to The Project, including legal papers, newspaper articles, minutes of meetings, reports, and publications. This large archive
documents the segregation of Los Angeles schools, the litigation around that issue, and community organizing about education.
Civil Rights struggles after World War II created the climate for the landmark 1954 United States Supreme Court Brownv. Board of Education decision that overturned nineteenth-century law. The court ruled that educational facilities "which separate Blacks from
whites are inherently unequal." As a result, in 1963, a Black student in Los Angeles by the name of Mary Crawford, sued the
Los Angeles School Board for segregating and denying her equal opportunity under this new law. Years of litigation followed
as several L.A. boards of education appealed this high court decision.
Copyright has not been assigned to the Southern California Library for
Social Studies and Research. Researchers may make single copies of any
portion of the collection, but publication from the collection will be
allowed only with the express written permission of the Library's
director. It is not necessary to obtain written permission to quote from
a collection. When the Southern California Library for Social Studies
and Research gives permission for publication, it is as the owner of the
physical item and is not intended to include or imply permission of the
copyright holder, which must also be obtained.
The collection is available for research only at the Library's facility in Los Angeles.
The Library is open from 10 a.m. to 4 p.m., Tuesday through Saturday. Researchers are encouraged

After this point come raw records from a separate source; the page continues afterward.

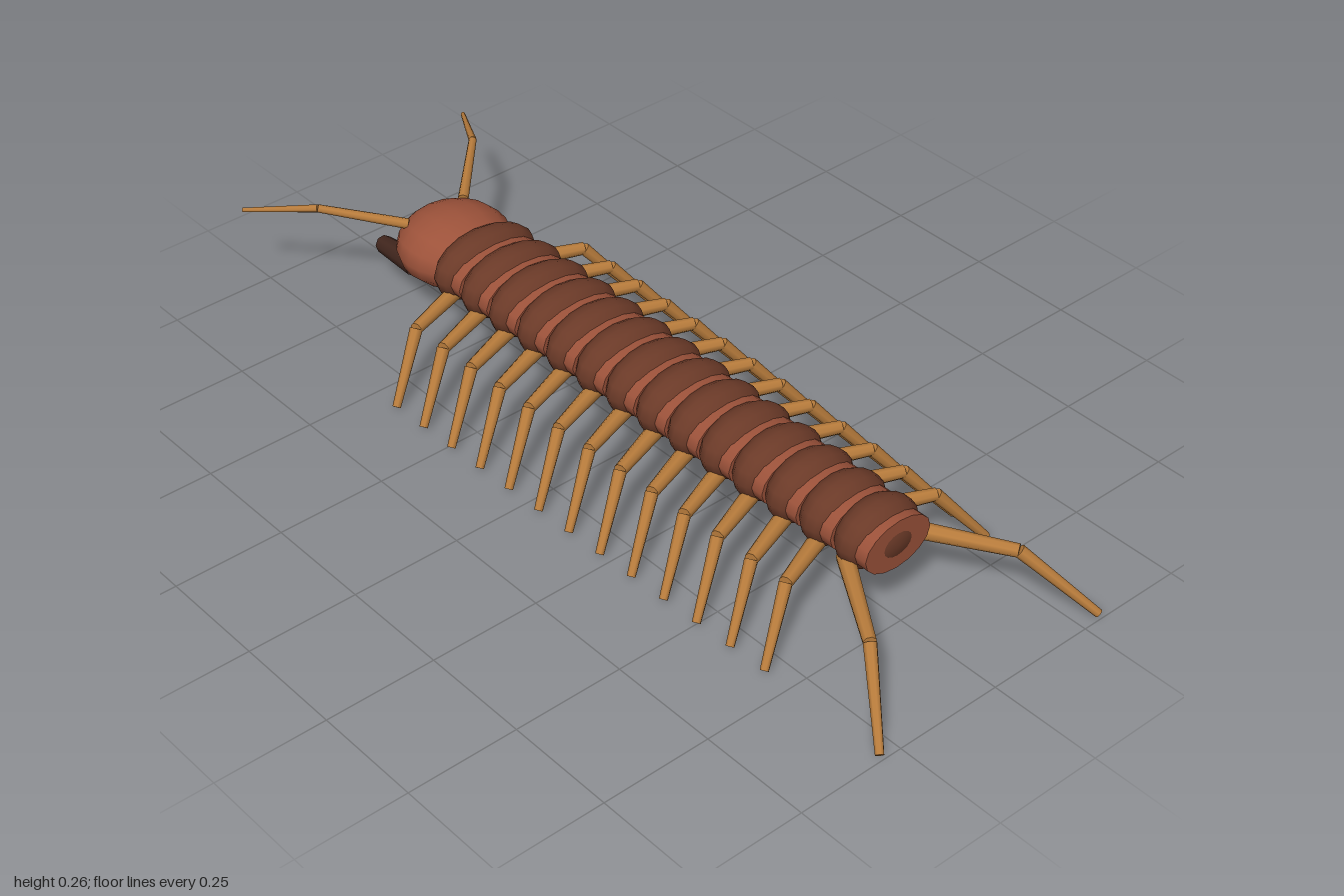
import * as THREE from 'three';

const mat = (name, color) => {
  const m = new THREE.MeshStandardMaterial({ color });
  m.name = name;
  return m;
};

export function createModel() {
  const model = new THREE.Group();
  model.name = 'centipede';
  const shell = mat('dark brown shell', 0x6b3a28);
  const skin = mat('reddish brown skin', 0x9c523a);
  const limb = mat('ochre limb', 0xb87c3c);
  const fang = mat('blackish brown fang', 0x44281f);

  const add = (name, geometry, material, parent = model) => {
    const mesh = new THREE.Mesh(geometry, material);
    mesh.name = name;
    parent.add(mesh);
    return mesh;
  };

  // Tapered rod from point a (radius ra) to point b (radius rb)
  const rod = (name, a, b, ra, rb, material, parent, sides = 8) => {
    const from = new THREE.Vector3(...a), to = new THREE.Vector3(...b);
    const dir = to.clone().sub(from);
    const mesh = add(name, new THREE.CylinderGeometry(rb, ra, dir.length(), sides), material, parent);
    mesh.position.copy(from).add(to).multiplyScalar(0.5);
    mesh.quaternion.setFromUnitVectors(new THREE.Vector3(0, 1, 0), dir.normalize());
  };

  // Two-part limb through three points
  const jointed = (name, points, radii, material) => {
    const group = new THREE.Group();
    group.name = name;
    model.add(group);
    for (let i = 0; i < 2; i++)
      rod(i ? 'outerPart' : 'innerPart', points[i], points[i + 1], radii[i], radii[i + 1], material, group);
  };

  // Ellipsoid with its poles along z
  const ellipsoid = (w, h) => new THREE.SphereGeometry(1, w, h).rotateX(Math.PI / 2);

  const count = 14, first = -0.53, pitch = 0.0925;
  for (let i = 0; i < count; i++) {
    const t = i / (count - 1), z = first + i * pitch;
    const rx = 0.131 - 0.033 * t ** 1.4, ry = 0.078 - 0.005 * t;

    // Body plate and the flat joint disc behind it
    const plate = add('bodySegment', ellipsoid(16, 10), shell);
    plate.scale.set(rx, ry, 0.062);
    plate.position.set(0, 0.18, z);
    const disc = add('segmentJoint', new THREE.CylinderGeometry(1, 1, 1, 16).rotateX(Math.PI / 2), skin);
    disc.scale.set(rx * 0.88, ry * 0.79, 0.03);
    disc.position.set(0, 0.18, z + 0.042);

    // Leg pair, the last one long and trailing
    const last = i === count - 1;
    for (const s of [1, -1]) {
      const points = last
        ? [[s * 0.07, 0.145, 0.66], [s * 0.2, 0.137, 0.86], [s * 0.297, 0.009, 0.992]]
        : [[s * rx * 0.65, 0.142, z + 0.005], [s * (rx + 0.1), 0.137, z + 0.055],
          [s * (rx + 0.2), 0.009, z + 0.108]];
      jointed(last ? 'trailingLeg' : 'leg', points, [0.019, 0.014, 0.009], limb);
    }
  }

  // Head
  const head = add('head', ellipsoid(16, 12), skin);
  head.scale.set(0.131, 0.084, 0.125);
  head.position.set(0, 0.172, -0.635);

  // Fangs and antennae
  for (const s of [1, -1]) {
    rod('fang', [s * 0.082, 0.135, -0.67], [s * 0.058, 0.099, -0.823], 0.029, 0.021, fang, model);
    jointed('antenna', [[s * 0.075, 0.222, -0.7], [s * 0.213, 0.252, -0.84], [s * 0.306, 0.21, -0.997]],
      [0.012, 0.009, 0.005], limb);
  }
  return model;
}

to call or email the Library indicating the nature of their research query prior to making a visit.